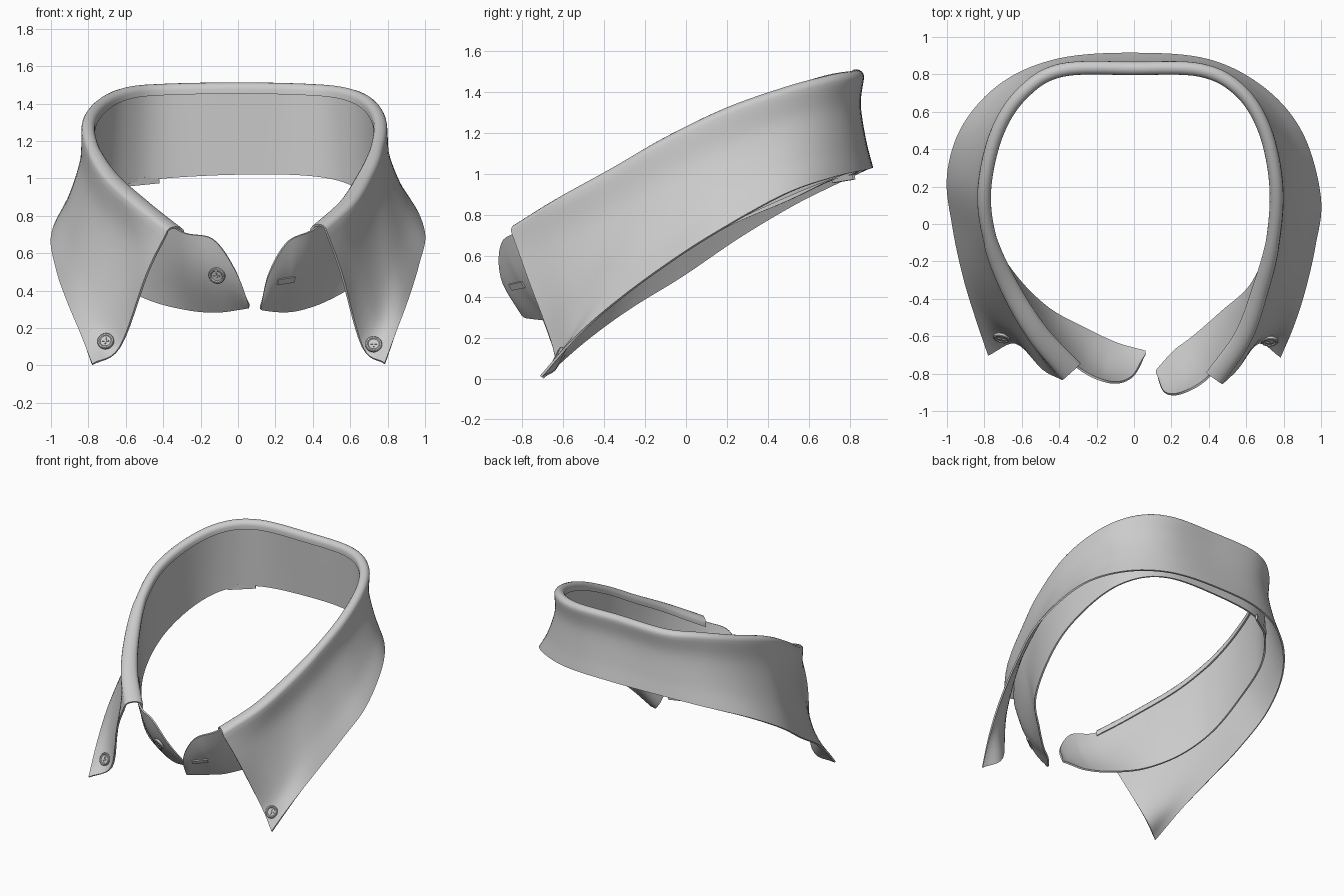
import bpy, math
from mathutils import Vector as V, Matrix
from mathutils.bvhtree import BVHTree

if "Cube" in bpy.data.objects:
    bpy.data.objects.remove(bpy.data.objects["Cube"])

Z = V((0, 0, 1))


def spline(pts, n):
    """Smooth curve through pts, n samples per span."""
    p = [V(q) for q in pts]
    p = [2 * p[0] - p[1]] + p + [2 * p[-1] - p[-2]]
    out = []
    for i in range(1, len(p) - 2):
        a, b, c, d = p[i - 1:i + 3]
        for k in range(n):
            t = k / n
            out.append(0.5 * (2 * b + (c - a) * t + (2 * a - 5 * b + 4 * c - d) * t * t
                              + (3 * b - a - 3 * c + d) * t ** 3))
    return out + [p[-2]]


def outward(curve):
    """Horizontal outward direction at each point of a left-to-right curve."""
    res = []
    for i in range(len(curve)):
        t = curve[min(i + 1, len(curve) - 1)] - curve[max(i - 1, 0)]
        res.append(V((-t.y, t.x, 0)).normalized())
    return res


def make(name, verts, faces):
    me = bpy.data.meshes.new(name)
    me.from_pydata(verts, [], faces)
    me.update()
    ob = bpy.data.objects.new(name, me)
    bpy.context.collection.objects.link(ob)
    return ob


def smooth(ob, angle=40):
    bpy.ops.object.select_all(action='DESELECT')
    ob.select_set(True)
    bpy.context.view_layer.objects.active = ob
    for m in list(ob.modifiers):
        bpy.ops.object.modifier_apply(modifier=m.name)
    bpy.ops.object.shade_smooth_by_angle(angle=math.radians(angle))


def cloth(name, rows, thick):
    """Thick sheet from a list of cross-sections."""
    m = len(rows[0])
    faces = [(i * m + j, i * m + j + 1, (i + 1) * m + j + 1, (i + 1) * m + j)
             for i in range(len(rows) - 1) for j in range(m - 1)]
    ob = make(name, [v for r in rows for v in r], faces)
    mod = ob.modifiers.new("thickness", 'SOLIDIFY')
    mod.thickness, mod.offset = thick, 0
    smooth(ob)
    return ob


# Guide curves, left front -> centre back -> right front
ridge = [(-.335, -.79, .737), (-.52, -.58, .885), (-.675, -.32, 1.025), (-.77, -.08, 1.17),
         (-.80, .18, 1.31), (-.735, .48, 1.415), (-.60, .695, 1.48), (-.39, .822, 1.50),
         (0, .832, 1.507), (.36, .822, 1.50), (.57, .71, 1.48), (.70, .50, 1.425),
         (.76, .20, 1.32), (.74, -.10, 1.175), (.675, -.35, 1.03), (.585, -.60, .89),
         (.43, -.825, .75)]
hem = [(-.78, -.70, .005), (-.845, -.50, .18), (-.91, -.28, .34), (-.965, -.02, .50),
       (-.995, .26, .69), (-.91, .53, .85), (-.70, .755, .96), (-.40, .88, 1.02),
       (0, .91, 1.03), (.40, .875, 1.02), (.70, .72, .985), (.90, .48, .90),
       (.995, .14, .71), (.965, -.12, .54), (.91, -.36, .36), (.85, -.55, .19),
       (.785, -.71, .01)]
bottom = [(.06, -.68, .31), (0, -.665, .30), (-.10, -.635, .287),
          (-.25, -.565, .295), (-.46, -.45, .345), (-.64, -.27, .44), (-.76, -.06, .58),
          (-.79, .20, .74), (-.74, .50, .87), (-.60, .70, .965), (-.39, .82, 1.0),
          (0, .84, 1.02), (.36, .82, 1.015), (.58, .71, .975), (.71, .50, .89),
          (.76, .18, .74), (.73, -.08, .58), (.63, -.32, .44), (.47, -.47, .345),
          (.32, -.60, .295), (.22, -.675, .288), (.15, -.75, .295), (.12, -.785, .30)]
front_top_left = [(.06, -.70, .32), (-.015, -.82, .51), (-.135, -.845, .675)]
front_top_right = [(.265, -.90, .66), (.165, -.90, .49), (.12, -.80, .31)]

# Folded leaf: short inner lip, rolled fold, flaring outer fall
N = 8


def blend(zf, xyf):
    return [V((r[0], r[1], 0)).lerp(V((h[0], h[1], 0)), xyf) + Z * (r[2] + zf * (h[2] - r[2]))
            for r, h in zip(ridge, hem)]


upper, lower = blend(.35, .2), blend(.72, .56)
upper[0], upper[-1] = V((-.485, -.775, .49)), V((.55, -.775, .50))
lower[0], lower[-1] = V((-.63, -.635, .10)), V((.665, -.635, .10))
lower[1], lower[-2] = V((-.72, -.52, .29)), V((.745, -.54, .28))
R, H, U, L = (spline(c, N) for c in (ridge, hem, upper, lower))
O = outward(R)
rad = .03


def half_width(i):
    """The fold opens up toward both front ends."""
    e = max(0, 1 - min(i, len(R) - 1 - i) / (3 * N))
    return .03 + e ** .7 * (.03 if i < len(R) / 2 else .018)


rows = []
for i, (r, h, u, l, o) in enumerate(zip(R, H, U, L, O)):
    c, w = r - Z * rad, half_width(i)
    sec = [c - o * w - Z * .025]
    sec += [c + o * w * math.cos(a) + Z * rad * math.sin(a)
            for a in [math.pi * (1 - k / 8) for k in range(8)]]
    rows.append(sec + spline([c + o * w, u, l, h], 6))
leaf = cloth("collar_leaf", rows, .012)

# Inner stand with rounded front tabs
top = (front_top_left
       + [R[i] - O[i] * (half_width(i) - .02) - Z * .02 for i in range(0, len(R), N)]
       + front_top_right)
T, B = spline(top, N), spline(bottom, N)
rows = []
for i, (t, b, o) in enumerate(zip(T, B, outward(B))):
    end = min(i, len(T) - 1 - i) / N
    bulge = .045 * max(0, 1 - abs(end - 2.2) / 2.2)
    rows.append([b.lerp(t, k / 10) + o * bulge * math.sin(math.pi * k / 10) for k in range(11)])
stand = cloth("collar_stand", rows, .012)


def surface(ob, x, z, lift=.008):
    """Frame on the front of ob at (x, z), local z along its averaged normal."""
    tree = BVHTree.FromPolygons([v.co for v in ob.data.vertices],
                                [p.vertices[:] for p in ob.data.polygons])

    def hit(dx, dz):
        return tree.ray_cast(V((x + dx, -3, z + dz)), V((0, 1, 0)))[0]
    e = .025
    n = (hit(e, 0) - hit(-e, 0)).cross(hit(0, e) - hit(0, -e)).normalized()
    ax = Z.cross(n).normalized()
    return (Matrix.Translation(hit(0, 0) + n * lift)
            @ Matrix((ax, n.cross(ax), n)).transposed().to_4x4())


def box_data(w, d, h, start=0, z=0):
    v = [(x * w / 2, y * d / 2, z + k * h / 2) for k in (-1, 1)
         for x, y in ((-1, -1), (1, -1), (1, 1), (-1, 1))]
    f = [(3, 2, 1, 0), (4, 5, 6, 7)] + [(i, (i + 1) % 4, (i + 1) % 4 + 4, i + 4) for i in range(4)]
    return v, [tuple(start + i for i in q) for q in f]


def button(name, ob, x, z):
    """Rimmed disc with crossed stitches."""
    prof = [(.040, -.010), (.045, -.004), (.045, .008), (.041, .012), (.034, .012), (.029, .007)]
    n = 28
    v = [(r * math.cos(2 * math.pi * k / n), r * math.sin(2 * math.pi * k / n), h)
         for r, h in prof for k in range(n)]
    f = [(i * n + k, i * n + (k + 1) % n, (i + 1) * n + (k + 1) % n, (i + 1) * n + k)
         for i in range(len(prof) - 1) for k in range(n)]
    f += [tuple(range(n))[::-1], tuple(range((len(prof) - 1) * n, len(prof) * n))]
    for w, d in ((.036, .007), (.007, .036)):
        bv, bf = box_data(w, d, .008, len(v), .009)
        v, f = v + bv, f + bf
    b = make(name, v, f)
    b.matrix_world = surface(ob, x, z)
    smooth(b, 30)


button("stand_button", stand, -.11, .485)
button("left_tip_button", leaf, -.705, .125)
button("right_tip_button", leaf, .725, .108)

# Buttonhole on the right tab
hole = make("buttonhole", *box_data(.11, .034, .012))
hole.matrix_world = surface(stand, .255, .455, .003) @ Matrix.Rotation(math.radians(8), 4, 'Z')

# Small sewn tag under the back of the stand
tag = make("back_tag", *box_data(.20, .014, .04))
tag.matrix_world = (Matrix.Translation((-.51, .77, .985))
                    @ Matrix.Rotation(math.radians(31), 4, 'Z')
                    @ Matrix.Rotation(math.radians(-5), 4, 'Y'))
====
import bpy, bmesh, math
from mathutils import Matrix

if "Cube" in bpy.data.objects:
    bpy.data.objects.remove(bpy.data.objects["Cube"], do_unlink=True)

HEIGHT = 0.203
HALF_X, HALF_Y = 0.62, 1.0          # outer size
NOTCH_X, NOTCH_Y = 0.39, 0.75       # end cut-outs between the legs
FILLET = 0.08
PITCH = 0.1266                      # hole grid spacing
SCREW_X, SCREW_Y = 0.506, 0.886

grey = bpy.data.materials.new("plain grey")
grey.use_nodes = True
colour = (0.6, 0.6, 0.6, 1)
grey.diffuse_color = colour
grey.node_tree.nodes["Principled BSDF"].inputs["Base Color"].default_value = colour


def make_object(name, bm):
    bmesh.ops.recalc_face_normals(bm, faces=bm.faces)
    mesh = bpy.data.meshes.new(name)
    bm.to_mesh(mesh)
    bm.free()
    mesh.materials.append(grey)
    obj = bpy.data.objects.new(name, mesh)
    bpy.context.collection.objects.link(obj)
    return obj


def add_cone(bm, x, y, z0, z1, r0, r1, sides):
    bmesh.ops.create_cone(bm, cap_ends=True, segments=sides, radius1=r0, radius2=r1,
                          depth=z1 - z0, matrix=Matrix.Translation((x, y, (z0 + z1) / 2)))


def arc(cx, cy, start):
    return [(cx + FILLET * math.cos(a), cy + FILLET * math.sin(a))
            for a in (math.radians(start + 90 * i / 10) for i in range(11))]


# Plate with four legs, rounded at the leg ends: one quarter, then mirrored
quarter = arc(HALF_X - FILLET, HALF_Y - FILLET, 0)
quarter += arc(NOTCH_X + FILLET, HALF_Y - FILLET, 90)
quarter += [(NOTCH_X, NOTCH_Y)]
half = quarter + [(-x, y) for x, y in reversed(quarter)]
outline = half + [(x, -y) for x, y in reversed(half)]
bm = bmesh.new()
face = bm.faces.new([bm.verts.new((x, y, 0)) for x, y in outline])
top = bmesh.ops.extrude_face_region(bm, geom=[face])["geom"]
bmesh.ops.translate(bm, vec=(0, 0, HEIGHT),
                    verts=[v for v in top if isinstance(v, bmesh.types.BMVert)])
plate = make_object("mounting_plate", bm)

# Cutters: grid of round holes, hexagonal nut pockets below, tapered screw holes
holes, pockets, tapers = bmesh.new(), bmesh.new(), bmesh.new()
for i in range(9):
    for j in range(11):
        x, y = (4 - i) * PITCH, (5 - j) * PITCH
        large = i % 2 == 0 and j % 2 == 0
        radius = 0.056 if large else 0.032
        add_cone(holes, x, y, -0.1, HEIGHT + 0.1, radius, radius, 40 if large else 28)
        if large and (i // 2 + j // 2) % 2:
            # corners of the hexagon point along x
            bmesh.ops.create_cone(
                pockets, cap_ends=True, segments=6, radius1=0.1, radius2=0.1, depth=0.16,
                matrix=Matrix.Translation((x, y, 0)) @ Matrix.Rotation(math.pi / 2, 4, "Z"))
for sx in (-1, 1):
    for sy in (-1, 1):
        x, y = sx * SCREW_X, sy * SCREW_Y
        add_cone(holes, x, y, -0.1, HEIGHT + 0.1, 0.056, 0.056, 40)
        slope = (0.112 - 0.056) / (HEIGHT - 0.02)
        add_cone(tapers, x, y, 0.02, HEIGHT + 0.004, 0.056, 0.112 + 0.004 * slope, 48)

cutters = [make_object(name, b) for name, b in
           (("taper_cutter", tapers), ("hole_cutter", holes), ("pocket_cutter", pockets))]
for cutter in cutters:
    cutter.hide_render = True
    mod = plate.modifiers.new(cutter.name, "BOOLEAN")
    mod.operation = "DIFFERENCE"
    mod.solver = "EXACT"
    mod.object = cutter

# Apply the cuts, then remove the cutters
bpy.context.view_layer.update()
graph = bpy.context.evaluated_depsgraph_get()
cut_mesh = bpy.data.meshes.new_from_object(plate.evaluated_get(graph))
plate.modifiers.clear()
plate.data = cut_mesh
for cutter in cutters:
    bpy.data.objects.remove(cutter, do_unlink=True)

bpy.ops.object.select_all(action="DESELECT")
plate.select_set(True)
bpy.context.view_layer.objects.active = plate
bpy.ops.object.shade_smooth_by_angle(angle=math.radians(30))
====
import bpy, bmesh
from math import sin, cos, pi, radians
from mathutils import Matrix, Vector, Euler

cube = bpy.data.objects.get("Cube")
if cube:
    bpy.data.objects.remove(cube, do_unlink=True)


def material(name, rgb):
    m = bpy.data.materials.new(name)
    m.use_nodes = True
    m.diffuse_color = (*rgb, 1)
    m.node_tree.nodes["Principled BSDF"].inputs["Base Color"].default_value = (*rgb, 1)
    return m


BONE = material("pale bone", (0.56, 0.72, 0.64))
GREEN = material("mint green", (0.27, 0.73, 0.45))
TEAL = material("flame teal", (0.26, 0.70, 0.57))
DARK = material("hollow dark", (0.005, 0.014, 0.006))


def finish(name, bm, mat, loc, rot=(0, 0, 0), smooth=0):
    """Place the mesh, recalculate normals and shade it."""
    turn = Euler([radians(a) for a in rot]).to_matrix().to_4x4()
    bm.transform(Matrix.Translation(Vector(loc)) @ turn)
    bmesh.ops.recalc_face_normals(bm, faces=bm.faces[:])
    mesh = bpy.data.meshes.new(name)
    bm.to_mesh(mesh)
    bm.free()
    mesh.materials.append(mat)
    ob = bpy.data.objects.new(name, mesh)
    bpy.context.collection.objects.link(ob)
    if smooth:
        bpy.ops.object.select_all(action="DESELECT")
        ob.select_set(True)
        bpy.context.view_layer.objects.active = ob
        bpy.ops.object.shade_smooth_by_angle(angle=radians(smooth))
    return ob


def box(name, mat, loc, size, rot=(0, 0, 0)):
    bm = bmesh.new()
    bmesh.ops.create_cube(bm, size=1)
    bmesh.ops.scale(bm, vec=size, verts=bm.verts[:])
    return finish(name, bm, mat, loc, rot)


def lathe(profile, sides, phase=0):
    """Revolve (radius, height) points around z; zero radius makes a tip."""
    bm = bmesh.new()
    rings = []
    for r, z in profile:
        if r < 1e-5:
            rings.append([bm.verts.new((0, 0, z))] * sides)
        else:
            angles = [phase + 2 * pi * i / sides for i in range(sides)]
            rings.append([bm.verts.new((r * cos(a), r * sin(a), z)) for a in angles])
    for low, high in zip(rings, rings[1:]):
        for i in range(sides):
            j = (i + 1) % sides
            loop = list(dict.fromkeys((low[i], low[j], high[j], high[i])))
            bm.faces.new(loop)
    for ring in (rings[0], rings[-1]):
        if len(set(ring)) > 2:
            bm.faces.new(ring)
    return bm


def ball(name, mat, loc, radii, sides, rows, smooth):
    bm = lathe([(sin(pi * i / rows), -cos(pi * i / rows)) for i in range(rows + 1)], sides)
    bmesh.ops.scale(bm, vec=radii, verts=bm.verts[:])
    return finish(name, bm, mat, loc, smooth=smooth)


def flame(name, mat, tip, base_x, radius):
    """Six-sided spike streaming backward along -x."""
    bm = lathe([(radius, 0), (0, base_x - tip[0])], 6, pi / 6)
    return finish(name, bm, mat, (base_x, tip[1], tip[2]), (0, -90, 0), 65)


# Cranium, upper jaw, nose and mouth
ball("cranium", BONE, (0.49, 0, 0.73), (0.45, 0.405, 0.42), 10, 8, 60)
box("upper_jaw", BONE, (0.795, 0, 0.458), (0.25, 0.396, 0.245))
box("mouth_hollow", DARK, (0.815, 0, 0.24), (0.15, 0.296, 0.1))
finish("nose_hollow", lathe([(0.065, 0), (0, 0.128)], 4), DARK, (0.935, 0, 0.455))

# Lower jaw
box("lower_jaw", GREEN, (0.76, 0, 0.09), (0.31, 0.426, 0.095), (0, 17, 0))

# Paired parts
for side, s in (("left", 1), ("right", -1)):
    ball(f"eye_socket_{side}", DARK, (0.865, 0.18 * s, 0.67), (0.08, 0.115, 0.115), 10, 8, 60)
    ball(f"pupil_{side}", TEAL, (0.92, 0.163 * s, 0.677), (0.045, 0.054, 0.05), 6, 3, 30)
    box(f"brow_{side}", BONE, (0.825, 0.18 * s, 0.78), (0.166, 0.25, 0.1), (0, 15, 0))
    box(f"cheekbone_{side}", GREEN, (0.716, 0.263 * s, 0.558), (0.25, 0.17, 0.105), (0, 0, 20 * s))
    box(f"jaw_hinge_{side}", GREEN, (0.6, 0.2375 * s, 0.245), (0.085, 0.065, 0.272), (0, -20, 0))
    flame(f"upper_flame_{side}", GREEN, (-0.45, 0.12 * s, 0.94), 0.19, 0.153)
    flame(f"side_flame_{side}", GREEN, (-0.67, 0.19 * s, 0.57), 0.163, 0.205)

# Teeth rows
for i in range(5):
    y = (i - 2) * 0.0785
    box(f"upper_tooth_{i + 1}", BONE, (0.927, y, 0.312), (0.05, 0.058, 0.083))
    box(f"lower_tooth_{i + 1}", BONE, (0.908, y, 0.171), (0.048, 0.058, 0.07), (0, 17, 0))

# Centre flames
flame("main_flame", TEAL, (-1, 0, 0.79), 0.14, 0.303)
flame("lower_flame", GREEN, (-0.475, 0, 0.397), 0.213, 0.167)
====
State how many lines of the entries include the string "depth", with nothing besides the number.

2